(Stored entries)
-- Opening Marker --
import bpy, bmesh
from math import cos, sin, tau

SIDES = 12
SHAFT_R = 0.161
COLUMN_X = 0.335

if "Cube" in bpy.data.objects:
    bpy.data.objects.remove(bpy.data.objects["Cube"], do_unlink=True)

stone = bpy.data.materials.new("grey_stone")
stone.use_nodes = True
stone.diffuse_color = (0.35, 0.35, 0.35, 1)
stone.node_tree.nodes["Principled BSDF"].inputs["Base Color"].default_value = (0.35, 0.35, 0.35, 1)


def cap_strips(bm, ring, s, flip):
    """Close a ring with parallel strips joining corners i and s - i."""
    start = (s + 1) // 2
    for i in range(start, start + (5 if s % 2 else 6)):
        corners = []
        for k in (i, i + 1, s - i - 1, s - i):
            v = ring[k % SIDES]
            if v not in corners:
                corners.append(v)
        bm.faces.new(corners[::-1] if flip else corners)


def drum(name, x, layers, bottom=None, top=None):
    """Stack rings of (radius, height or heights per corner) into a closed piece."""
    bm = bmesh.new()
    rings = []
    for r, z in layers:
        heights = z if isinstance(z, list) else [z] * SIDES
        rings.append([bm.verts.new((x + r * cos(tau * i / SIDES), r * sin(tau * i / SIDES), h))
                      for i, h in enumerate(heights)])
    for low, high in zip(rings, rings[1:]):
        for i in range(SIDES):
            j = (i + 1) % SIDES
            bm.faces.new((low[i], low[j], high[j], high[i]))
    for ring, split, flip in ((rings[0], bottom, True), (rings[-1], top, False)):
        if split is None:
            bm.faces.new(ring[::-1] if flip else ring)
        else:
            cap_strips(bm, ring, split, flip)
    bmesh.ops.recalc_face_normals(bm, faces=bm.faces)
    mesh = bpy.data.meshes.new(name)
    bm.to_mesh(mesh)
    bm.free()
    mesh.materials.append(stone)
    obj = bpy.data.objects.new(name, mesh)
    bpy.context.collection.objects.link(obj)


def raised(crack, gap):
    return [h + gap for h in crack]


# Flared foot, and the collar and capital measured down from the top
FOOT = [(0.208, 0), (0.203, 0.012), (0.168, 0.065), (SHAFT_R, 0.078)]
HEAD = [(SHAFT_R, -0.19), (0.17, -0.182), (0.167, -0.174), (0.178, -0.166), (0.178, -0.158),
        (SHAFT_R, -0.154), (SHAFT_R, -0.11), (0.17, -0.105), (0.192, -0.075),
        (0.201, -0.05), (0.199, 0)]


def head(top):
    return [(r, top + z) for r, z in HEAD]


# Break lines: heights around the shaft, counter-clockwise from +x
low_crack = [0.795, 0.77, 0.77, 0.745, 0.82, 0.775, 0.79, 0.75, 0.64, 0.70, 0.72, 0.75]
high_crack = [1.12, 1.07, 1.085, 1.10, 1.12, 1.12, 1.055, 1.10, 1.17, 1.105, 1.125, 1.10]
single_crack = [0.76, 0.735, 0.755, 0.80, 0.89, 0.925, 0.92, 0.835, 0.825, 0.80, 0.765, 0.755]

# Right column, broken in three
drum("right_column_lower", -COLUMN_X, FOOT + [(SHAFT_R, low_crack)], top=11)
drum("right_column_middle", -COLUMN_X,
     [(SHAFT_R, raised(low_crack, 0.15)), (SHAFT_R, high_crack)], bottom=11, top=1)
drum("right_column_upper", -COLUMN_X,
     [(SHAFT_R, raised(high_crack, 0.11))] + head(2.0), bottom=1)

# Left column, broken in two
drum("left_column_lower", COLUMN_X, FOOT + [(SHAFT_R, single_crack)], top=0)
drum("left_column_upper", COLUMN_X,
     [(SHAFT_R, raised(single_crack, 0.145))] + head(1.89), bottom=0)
-- Closing Marker --
> [Task to complete]: Copy all of the data exactly.

> [Answer below]:
import bpy, bmesh
from math import cos, sin, tau

SIDES = 12
SHAFT_R = 0.161
COLUMN_X = 0.335

if "Cube" in bpy.data.objects:
    bpy.data.objects.remove(bpy.data.objects["Cube"], do_unlink=True)

stone = bpy.data.materials.new("grey_stone")
stone.use_nodes = True
stone.diffuse_color = (0.35, 0.35, 0.35, 1)
stone.node_tree.nodes["Principled BSDF"].inputs["Base Color"].default_value = (0.35, 0.35, 0.35, 1)


def cap_strips(bm, ring, s, flip):
    """Close a ring with parallel strips joining corners i and s - i."""
    start = (s + 1) // 2
    for i in range(start, start + (5 if s % 2 else 6)):
        corners = []
        for k in (i, i + 1, s - i - 1, s - i):
            v = ring[k % SIDES]
            if v not in corners:
                corners.append(v)
        bm.faces.new(corners[::-1] if flip else corners)


def drum(name, x, layers, bottom=None, top=None):
    """Stack rings of (radius, height or heights per corner) into a closed piece."""
    bm = bmesh.new()
    rings = []
    for r, z in layers:
        heights = z if isinstance(z, list) else [z] * SIDES
        rings.append([bm.verts.new((x + r * cos(tau * i / SIDES), r * sin(tau * i / SIDES), h))
                      for i, h in enumerate(heights)])
    for low, high in zip(rings, rings[1:]):
        for i in range(SIDES):
            j = (i + 1) % SIDES
            bm.faces.new((low[i], low[j], high[j], high[i]))
    for ring, split, flip in ((rings[0], bottom, True), (rings[-1], top, False)):
        if split is None:
            bm.faces.new(ring[::-1] if flip else ring)
        else:
            cap_strips(bm, ring, split, flip)
    bmesh.ops.recalc_face_normals(bm, faces=bm.faces)
    mesh = bpy.data.meshes.new(name)
    bm.to_mesh(mesh)
    bm.free()
    mesh.materials.append(stone)
    obj = bpy.data.objects.new(name, mesh)
    bpy.context.collection.objects.link(obj)


def raised(crack, gap):
    return [h + gap for h in crack]


# Flared foot, and the collar and capital measured down from the top
FOOT = [(0.208, 0), (0.203, 0.012), (0.168, 0.065), (SHAFT_R, 0.078)]
HEAD = [(SHAFT_R, -0.19), (0.17, -0.182), (0.167, -0.174), (0.178, -0.166), (0.178, -0.158),
        (SHAFT_R, -0.154), (SHAFT_R, -0.11), (0.17, -0.105), (0.192, -0.075),
        (0.201, -0.05), (0.199, 0)]


def head(top):
    return [(r, top + z) for r, z in HEAD]


# Break lines: heights around the shaft, counter-clockwise from +x
low_crack = [0.795, 0.77, 0.77, 0.745, 0.82, 0.775, 0.79, 0.75, 0.64, 0.70, 0.72, 0.75]
high_crack = [1.12, 1.07, 1.085, 1.10, 1.12, 1.12, 1.055, 1.10, 1.17, 1.105, 1.125, 1.10]
single_crack = [0.76, 0.735, 0.755, 0.80, 0.89, 0.925, 0.92, 0.835, 0.825, 0.80, 0.765, 0.755]

# Right column, broken in three
drum("right_column_lower", -COLUMN_X, FOOT + [(SHAFT_R, low_crack)], top=11)
drum("right_column_middle", -COLUMN_X,
     [(SHAFT_R, raised(low_crack, 0.15)), (SHAFT_R, high_crack)], bottom=11, top=1)
drum("right_column_upper", -COLUMN_X,
     [(SHAFT_R, raised(high_crack, 0.11))] + head(2.0), bottom=1)

# Left column, broken in two
drum("left_column_lower", COLUMN_X, FOOT + [(SHAFT_R, single_crack)], top=0)
drum("left_column_upper", COLUMN_X,
     [(SHAFT_R, raised(single_crack, 0.145))] + head(1.89), bottom=0)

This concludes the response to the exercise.